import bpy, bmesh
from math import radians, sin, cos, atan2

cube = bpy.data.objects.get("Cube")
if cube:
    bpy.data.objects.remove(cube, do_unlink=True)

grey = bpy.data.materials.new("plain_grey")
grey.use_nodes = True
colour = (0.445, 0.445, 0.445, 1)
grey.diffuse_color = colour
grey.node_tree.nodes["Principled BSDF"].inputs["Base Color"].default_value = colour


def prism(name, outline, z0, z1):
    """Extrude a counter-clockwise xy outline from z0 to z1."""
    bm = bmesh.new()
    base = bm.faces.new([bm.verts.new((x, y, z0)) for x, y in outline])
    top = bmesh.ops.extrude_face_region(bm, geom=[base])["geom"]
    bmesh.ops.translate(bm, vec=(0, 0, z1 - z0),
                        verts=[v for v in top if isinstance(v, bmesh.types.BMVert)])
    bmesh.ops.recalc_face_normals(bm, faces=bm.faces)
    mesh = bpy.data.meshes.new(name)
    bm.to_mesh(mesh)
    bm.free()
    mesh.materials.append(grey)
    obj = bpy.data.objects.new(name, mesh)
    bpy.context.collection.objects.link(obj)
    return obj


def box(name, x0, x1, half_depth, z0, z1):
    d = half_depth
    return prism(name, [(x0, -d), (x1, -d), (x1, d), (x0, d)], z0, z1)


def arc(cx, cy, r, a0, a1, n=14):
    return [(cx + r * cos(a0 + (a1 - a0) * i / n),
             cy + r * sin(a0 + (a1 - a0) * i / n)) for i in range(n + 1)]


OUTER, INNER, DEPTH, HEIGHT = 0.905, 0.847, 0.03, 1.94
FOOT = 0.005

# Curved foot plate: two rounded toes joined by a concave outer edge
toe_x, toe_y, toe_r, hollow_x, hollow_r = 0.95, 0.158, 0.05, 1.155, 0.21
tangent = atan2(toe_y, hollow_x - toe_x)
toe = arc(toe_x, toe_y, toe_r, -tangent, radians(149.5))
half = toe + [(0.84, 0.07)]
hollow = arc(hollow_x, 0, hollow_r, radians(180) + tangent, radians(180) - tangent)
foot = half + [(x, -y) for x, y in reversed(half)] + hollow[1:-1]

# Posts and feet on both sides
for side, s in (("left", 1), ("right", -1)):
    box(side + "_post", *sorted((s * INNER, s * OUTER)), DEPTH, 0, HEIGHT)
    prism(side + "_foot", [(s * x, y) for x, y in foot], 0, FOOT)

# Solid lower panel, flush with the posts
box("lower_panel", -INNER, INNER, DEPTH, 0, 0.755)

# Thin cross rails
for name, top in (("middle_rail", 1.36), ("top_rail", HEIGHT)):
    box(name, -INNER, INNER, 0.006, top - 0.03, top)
────────────────
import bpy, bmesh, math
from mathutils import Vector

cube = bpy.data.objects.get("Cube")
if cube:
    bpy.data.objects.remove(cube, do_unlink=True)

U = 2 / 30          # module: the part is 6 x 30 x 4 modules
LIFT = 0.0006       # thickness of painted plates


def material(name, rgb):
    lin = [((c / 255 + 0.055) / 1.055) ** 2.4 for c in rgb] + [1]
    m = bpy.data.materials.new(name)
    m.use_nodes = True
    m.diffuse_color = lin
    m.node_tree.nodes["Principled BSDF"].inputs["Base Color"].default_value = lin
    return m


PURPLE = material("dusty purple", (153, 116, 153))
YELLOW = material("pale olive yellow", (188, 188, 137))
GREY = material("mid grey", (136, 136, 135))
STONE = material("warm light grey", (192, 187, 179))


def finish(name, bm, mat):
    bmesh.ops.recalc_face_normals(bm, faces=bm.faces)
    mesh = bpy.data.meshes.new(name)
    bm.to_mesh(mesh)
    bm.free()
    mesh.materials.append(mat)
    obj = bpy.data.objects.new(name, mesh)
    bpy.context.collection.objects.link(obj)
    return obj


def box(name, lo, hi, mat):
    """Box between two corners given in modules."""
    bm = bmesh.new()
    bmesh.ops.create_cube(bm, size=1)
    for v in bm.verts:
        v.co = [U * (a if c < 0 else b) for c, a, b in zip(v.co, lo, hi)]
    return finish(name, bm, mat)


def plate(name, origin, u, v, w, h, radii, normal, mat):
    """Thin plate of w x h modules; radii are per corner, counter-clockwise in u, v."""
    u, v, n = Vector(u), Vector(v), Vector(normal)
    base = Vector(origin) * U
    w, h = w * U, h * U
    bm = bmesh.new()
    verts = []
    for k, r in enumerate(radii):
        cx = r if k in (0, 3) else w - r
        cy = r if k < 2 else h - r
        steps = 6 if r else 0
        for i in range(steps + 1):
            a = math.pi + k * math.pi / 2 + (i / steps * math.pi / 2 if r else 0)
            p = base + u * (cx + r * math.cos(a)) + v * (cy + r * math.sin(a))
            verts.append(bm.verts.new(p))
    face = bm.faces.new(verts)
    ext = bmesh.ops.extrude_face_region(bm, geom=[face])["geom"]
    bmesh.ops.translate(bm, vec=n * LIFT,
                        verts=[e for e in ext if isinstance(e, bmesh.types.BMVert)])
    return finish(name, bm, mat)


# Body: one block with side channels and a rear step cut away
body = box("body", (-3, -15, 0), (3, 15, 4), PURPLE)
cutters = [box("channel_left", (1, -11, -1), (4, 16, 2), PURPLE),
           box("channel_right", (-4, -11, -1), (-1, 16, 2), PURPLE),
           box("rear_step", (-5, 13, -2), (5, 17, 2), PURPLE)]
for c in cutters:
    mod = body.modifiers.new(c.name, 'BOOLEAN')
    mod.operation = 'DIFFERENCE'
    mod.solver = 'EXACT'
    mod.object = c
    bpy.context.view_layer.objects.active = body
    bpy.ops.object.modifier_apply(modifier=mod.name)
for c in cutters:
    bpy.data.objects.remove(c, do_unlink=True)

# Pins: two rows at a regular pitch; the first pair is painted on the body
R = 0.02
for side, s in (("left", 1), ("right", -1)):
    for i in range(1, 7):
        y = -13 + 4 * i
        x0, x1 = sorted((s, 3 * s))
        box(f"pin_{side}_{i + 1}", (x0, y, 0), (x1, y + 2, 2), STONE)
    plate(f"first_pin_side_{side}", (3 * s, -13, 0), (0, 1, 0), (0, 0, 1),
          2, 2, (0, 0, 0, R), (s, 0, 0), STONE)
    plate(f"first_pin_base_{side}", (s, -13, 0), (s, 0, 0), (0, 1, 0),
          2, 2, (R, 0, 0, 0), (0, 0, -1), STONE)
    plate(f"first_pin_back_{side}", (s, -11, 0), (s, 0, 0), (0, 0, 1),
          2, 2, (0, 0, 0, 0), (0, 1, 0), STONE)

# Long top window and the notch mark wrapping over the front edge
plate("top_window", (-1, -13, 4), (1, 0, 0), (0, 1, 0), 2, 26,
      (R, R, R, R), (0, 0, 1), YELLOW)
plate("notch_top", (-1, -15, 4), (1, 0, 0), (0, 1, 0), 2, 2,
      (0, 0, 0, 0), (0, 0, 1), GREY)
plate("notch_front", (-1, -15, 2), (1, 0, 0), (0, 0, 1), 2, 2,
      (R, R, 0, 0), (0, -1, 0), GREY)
────────────────
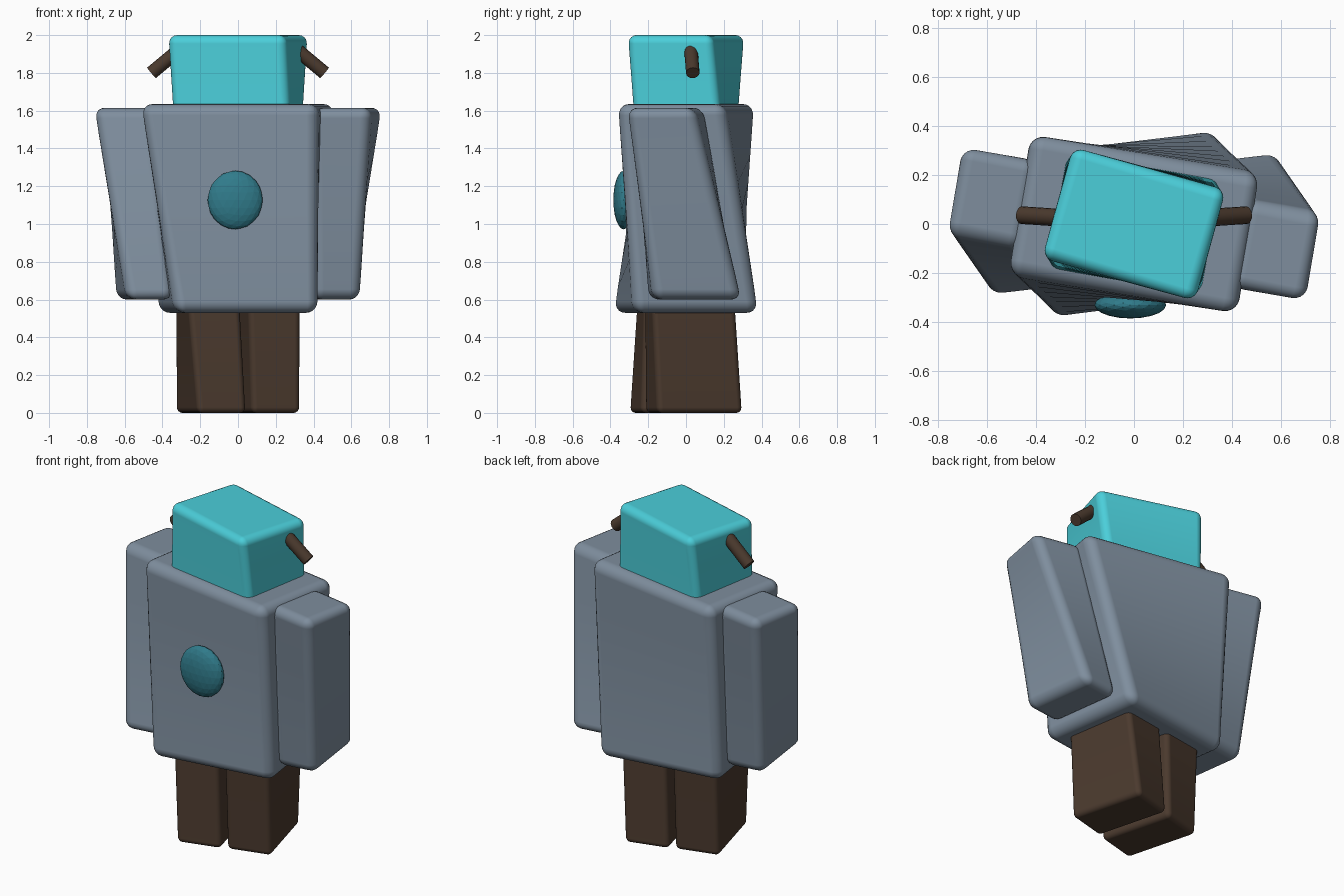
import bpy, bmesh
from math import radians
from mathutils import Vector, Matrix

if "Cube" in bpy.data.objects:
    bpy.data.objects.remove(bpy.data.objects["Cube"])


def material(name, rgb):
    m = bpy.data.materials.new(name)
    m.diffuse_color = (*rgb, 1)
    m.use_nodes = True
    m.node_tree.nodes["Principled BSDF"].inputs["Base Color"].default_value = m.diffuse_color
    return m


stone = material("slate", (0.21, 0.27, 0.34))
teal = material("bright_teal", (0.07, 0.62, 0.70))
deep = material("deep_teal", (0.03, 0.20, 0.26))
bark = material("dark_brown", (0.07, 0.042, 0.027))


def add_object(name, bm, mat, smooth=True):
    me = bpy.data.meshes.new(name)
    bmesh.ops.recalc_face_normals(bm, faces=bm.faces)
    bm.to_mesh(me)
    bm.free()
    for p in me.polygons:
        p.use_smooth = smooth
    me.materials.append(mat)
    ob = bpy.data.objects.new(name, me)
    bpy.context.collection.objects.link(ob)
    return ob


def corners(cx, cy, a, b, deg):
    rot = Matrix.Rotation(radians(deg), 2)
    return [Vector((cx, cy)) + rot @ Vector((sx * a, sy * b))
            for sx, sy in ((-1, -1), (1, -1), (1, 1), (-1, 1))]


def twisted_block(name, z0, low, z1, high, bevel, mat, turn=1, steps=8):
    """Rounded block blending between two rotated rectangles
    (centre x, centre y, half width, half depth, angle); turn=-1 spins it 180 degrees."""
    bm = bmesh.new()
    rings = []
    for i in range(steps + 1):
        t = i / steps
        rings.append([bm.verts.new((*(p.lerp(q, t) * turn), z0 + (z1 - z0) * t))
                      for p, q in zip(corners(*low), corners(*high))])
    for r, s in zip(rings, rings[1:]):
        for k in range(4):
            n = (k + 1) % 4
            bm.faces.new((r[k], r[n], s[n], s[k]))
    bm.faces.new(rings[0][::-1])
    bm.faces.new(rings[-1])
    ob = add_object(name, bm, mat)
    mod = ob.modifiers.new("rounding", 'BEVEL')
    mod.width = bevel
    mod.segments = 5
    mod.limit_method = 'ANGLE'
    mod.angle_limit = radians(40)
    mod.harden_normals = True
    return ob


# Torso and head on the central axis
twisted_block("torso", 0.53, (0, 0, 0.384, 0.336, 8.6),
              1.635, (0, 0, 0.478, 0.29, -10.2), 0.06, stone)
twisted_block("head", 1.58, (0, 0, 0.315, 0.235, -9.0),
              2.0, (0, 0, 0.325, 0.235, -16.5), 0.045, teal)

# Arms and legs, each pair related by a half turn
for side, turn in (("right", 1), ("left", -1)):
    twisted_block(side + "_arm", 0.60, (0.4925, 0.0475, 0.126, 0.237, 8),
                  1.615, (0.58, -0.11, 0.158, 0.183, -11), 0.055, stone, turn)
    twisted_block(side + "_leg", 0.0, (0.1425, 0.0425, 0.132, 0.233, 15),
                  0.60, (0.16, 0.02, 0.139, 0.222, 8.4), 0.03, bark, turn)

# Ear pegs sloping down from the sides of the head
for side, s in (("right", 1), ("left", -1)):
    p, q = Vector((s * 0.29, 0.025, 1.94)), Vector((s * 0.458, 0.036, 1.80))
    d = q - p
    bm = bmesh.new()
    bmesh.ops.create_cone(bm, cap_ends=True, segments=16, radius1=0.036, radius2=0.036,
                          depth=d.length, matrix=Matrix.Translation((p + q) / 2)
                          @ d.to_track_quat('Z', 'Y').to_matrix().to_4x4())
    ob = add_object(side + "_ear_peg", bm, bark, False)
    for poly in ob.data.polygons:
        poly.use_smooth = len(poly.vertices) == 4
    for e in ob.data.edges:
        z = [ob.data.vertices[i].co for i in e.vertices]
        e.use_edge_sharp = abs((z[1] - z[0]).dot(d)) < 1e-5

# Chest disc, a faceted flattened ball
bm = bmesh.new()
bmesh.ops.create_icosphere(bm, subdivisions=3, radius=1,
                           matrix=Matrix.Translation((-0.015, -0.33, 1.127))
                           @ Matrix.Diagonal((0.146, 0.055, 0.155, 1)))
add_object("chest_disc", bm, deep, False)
────────────────
§ TASK DESCRIPTION:
Beginning with the line containing "(188, 188, 137))" and ending with the line containing "x h modules;", extract those lines exactly from the listing above, and only those.

§ ANSWER FOR THIS EXERCISE:
YELLOW = material("pale olive yellow", (188, 188, 137))
GREY = material("mid grey", (136, 136, 135))
STONE = material("warm light grey", (192, 187, 179))


def finish(name, bm, mat):
    bmesh.ops.recalc_face_normals(bm, faces=bm.faces)
    mesh = bpy.data.meshes.new(name)
    bm.to_mesh(mesh)
    bm.free()
    mesh.materials.append(mat)
    obj = bpy.data.objects.new(name, mesh)
    bpy.context.collection.objects.link(obj)
    return obj


def box(name, lo, hi, mat):
    """Box between two corners given in modules."""
    bm = bmesh.new()
    bmesh.ops.create_cube(bm, size=1)
    for v in bm.verts:
        v.co = [U * (a if c < 0 else b) for c, a, b in zip(v.co, lo, hi)]
    return finish(name, bm, mat)


def plate(name, origin, u, v, w, h, radii, normal, mat):
    """Thin plate of w x h modules; radii are per corner, counter-clockwise in u, v."""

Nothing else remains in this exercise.